Four-season tents: Stronger four-season tents usually add 1 or 2 support rods to make the support system resistant to stronger winds or thicker snow. The shape of winter tents is usually designed with a rounded dome shape to minimize the flat area on the top of the outer tent and prevent accumulation of snow. Of course, these winter/alpine tents are also suitable for relatively mild climates. It's just that the extra weight of the support bars makes them heavier than a three-season tent.
A convertible account is a four-season account that can be adjusted to a 3-season account. Adjustments are usually done by removing 1 or 2 support rods from the tent's support system, as well as providing removable ventilation components in the design that can be removed or opened for enhanced ventilation in mild weather.
The simplest form is a single-tier ledger. Basically, this tent is just a rain cloth held up by a tent pole with a few vents that can be zipped open for enhanced ventilation in warmer weather. Tent - what the term means Dome tent: Most of the four-season tents have a rounded dome design. The dome avoids a flat surface on the top of the tent and is not easy to accumulate snow, and this design can also better withstand the wind and provide a high enough interior space. Barracks tent: The three-season tent adopts the design form of barracks tent. In this form, the bottom surface of the account is rectangular, and the account body is narrow and elongated. The barracks used less support rods and fabrics, and the overall wedge shape. However, its top surface is relatively flat, and it is easy to accumulate snow. Once it encounters heavy snowfall, it is easy to cause the collapse of the tent.

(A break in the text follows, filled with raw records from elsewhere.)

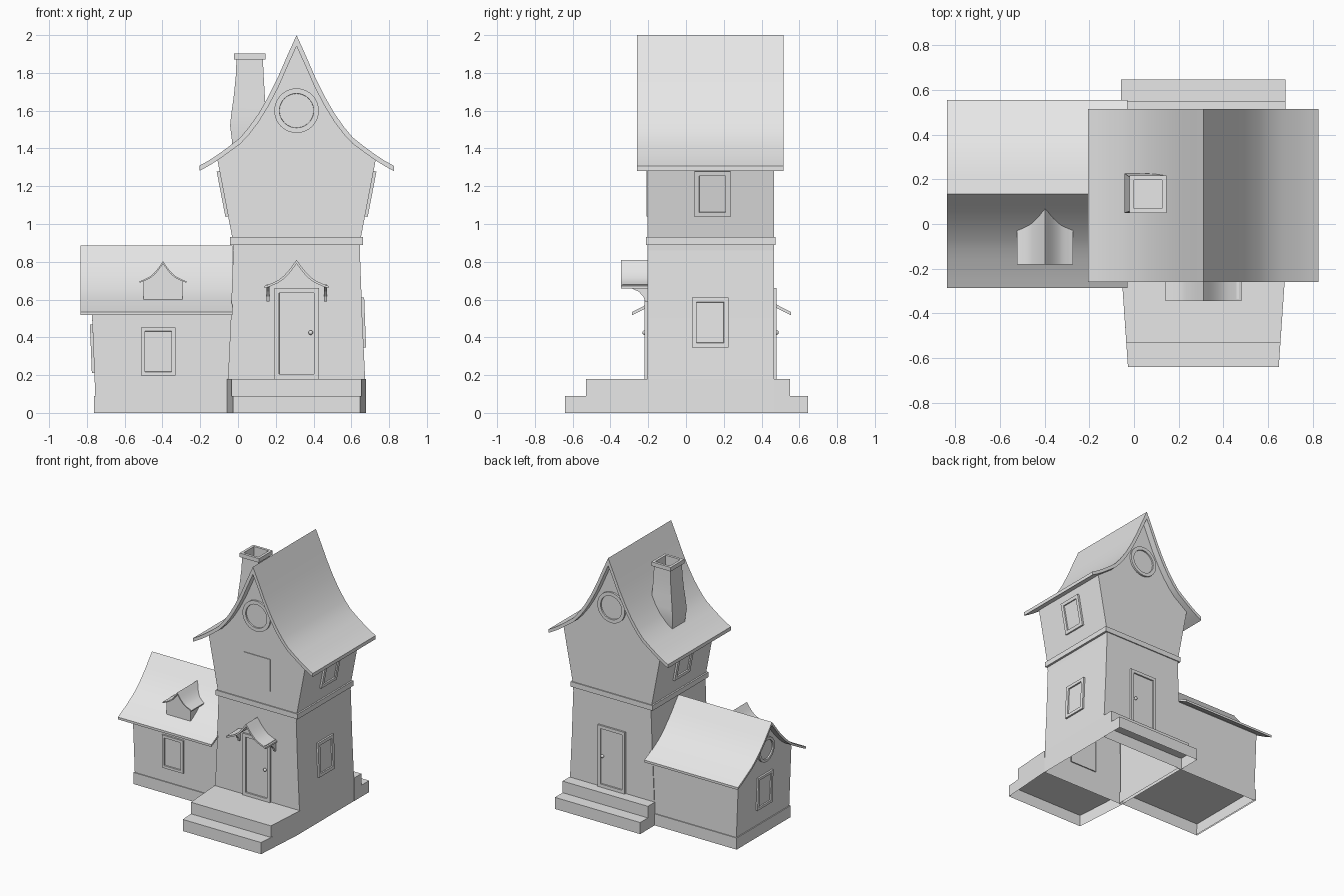
import bpy, bmesh, math
from mathutils import Matrix, Vector

cube = bpy.data.objects.get("Cube")
if cube:
    bpy.data.objects.remove(cube, do_unlink=True)

grey = bpy.data.materials.new("plain_grey")
grey.use_nodes = True
grey.diffuse_color = (0.8, 0.8, 0.8, 1)
grey.node_tree.nodes["Principled BSDF"].inputs["Base Color"].default_value = (0.8, 0.8, 0.8, 1)


def finish(name, bm, smooth=False, normals=True):
    if normals:
        bmesh.ops.recalc_face_normals(bm, faces=bm.faces[:])
    mesh = bpy.data.meshes.new(name)
    bm.to_mesh(mesh)
    bm.free()
    mesh.materials.append(grey)
    ob = bpy.data.objects.new(name, mesh)
    bpy.context.scene.collection.objects.link(ob)
    if smooth:
        bpy.ops.object.select_all(action='DESELECT')
        ob.select_set(True)
        bpy.context.view_layer.objects.active = ob
        bpy.ops.object.shade_smooth_by_angle(angle=math.radians(35))
    return ob


def prism(name, pts, axis, a, b, skip=None, cap_a=True, smooth=False):
    """Extrude a 2D outline along an axis; skip = index of a side left open."""
    place = {'x': lambda p, t: (t, p[0], p[1]),
             'y': lambda p, t: (p[0], t, p[1]),
             'z': lambda p, t: (p[0], p[1], t)}[axis]
    bm = bmesh.new()
    va = [bm.verts.new(place(p, a)) for p in pts]
    vb = [bm.verts.new(place(p, b)) for p in pts]
    n = len(pts)
    if cap_a:
        bm.faces.new(va[::-1])
    bm.faces.new(vb)
    for i in range(n):
        if i != skip:
            j = (i + 1) % n
            bm.faces.new((va[i], va[j], vb[j], vb[i]))
    return finish(name, bm, smooth)


def loft(name, sections, smooth=False):
    """Join rectangles (z, x0, x1, y0, y1) and close the last one."""
    bm = bmesh.new()
    rings = [[bm.verts.new(c) for c in ((x0, y0, z), (x1, y0, z), (x1, y1, z), (x0, y1, z))]
             for z, x0, x1, y0, y1 in sections]
    for r, s in zip(rings, rings[1:]):
        for i in range(4):
            j = (i + 1) % 4
            bm.faces.new((r[i], r[j], s[j], s[i]))
    bm.faces.new(rings[-1])
    return finish(name, bm, smooth)


# Concave roof curve, from ridge to eave in unit size
SWEEP = [(0, 1), (.1, .835), (.19, .68), (.29, .53), (.39, .40), (.49, .295),
         (.58, .215), (.70, .145), (.82, .08), (.91, .037), (1, 0)]


def curve(half, top, eave, straight=0.0):
    return [(u * half, eave + (top - eave) * (h * (1 - straight) + (1 - u) * straight))
            for u, h in SWEEP]


def lowered(pts, t):
    """Shift a roof curve down by thickness t measured across the slope."""
    out = []
    for i, (x, z) in enumerate(pts):
        x0, z0 = pts[max(i - 1, 0)]
        x1, z1 = pts[min(i + 1, len(pts) - 1)]
        out.append((x, z - t * math.hypot(1, (z1 - z0) / (x1 - x0))))
    return out


def both_sides(pts, mid):
    return [(mid - x, z) for x, z in reversed(pts)] + [(mid + x, z) for x, z in pts[1:]]


def roof(name, pts, mid, axis, a, b, t):
    outline = both_sides(pts, mid) + both_sides(lowered(pts, t), mid)[::-1]
    return prism(name, outline, axis, a, b, smooth=True)


def gable_outline(wall, pts, mid, t):
    """Wall points (offset, z) going up, topped by the underside of the roof curve."""
    under = [p for p in lowered(pts, t) if p[0] < wall[-1][0] - 0.01]
    return both_sides(under + wall[::-1], mid)


def opening(name, outline, loc, turn=0, tilt=0, frame=0.025, depth=0.014, recess=0.01):
    """Framed panel on a wall, facing -y before turning."""
    bm = bmesh.new()
    face = bm.faces.new([bm.verts.new((x, -depth, z)) for x, z in outline])
    edges = face.edges[:]
    side = bmesh.ops.extrude_edge_only(bm, edges=edges)
    bmesh.ops.translate(bm, vec=(0, depth + 0.008, 0),
                        verts=[v for v in side["geom"] if isinstance(v, bmesh.types.BMVert)])
    if frame:
        bmesh.ops.inset_individual(bm, faces=[face], thickness=frame, use_even_offset=True)
        bmesh.ops.inset_individual(bm, faces=[face], thickness=0.001, depth=-recess,
                                   use_even_offset=True)
    bm.transform(Matrix.Translation(loc) @ Matrix.Rotation(math.radians(turn), 4, 'Z')
                 @ Matrix.Rotation(tilt, 4, 'X'))
    return finish(name, bm, normals=False)


def rect(w, h):
    return [(-w / 2, -h / 2), (w / 2, -h / 2), (w / 2, h / 2), (-w / 2, h / 2)]


def disc(r, n=40):
    return [(r * math.cos(i * math.tau / n), r * math.sin(i * math.tau / n)) for i in range(n)]


CX, CY = 0.31, 0.13          # tower centre
FRONT, BACK = -0.205, 0.465  # tower walls

# Tower walls and roof
tower_curve = curve(0.515, 2.0, 1.308)
tower_wall = [(.365, 0), (.363, .18), (.348, .5), (.335, .86), (.337, .91), (.42, 1.345)]
outline = gable_outline(tower_wall, tower_curve, CX, 0.016)
prism("tower_walls", outline, 'y', FRONT, BACK, skip=len(outline) - 1)
roof("tower_roof", tower_curve, CX, 'y', -0.26, 0.515, 0.024)
prism("tower_band", [(CX - .353, FRONT - .008), (CX + .353, FRONT - .008),
                     (CX + .353, BACK + .008), (CX - .353, BACK + .008)], 'z', .89, .93)

# Steps, open underneath
for label, y_wall, y_low, y_high, narrow in (("front", FRONT, -.64, -.53, .03),
                                             ("back", BACK, .645, .55, 0)):
    for part, y, z0, z1 in (("lower", y_low, 0, .09), ("upper", y_high, .09, .18)):
        w = .367 - narrow * (1 if part == "lower" else .75)
        prism(f"{label}_{part}_step", [(CX - .367, y_wall), (CX + .367, y_wall),
                                       (CX + w, y), (CX - w, y)], 'z', z0, z1, cap_a=False)

# Annex walls, leaning out at the gable end, with plinth and roof
AY = 0.135
annex_curve = curve(0.42, 0.885, 0.535, 0.3)
outline = gable_outline([(.325, 0), (.325, .56)], annex_curve, AY, 0.01)
annex = prism("annex_walls", outline, 'x', -.752, -.03, skip=len(outline) - 1)
for v in annex.data.vertices:
    if v.co.x < -.5:
        v.co.x -= .04 * v.co.z
prism("annex_plinth", [(-.763, AY - .332), (-.03, AY - .332), (-.03, AY + .332),
                       (-.763, AY + .332)], 'z', 0, .09, cap_a=False)
roof("annex_roof", annex_curve, AY, 'x', -.835, -.03, 0.016)

# Dormer on the annex roof
dormer_curve = curve(0.125, 0.803, 0.697)
outline = gable_outline([(.103, .6), (.103, .70)], dormer_curve, -.397, 0.005)
prism("dormer_walls", outline, 'y', -.163, 0.0, skip=len(outline) - 1)
roof("dormer_roof", dormer_curve, -.397, 'y', -.182, .07, 0.008)

# Porch roof and its brackets
roof("porch_roof", curve(0.17, 0.81, 0.672), CX, 'y', -.345, -.2, 0.012)
for label, s in (("left", 1), ("right", -1)):
    x = CX + s * .152
    prism(f"porch_{label}_bracket",
          [(-.2, .68), (-.335, .68), (-.335, .668), (-.29, .66), (-.25, .642),
           (-.225, .615), (-.217, .59), (-.2, .59)], 'x', x - .008, x + .008)

# Chimney with hollow cap
loft("chimney", [(1.36, -.025, .12, .06, .2), (1.44, -.032, .13, .055, .215),
                 (1.52, -.042, .143, .05, .225), (1.58, -.036, .147, .052, .222),
                 (1.68, -.022, .142, .056, .212), (1.78, -.012, .136, .06, .207),
                 (1.87, -.008, .132, .062, .205), (1.87, -.02, .146, .05, .217),
                 (1.902, -.02, .146, .05, .217), (1.902, .0, .126, .07, .197),
                 (1.80, .0, .126, .07, .197)], smooth=True)

# Tower doors with knobs
for label, y, turn, s in (("front", FRONT, 0, -1), ("back", BACK, 180, 1)):
    opening(f"{label}_door", rect(.235, .48), (CX, y, .42), turn)
    bm = bmesh.new()
    bmesh.ops.create_uvsphere(bm, u_segments=16, v_segments=10, radius=.012)
    bm.transform(Matrix.Translation((.385, y + s * .014, .425)))
    finish(f"{label}_door_knob", bm, smooth=True)
    opening(f"{label}_round_window", disc(.118), (CX, y, 1.6), turn, frame=.027)

# Tower windows
opening("front_upper_window", rect(.225, .25), (CX, FRONT, 1.165), frame=0, depth=.005)
for label, s in (("left", 1), ("right", -1)):
    opening(f"{label}_upper_window", rect(.19, .245), (CX + s * .386, .14, 1.16),
            s * 90, tilt=.19)
opening("left_lower_window", rect(.195, .265), (CX + .349, .128, .478), 90, tilt=-.038)

# Annex windows
opening("annex_front_window", rect(.182, .255), (-.422, AY - .325, .325), frame=.02)
opening("annex_end_window", rect(.182, .255), (-.765, AY, .34), -90, tilt=.04, frame=.02)
opening("annex_end_round_window", disc(.095), (-.779, AY, .66), -90, tilt=.04, frame=.02)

Self-supporting tents: Dome-type tents are self-supporting. This means that it can stand on its own without the need for additional stakes or bolt supports. You can easily lift and shift such a tent, just like carrying a large inflatable balloon, and you can also easily shake, toss, and slap such a tent to shake off the dirt on it before unpacking thing.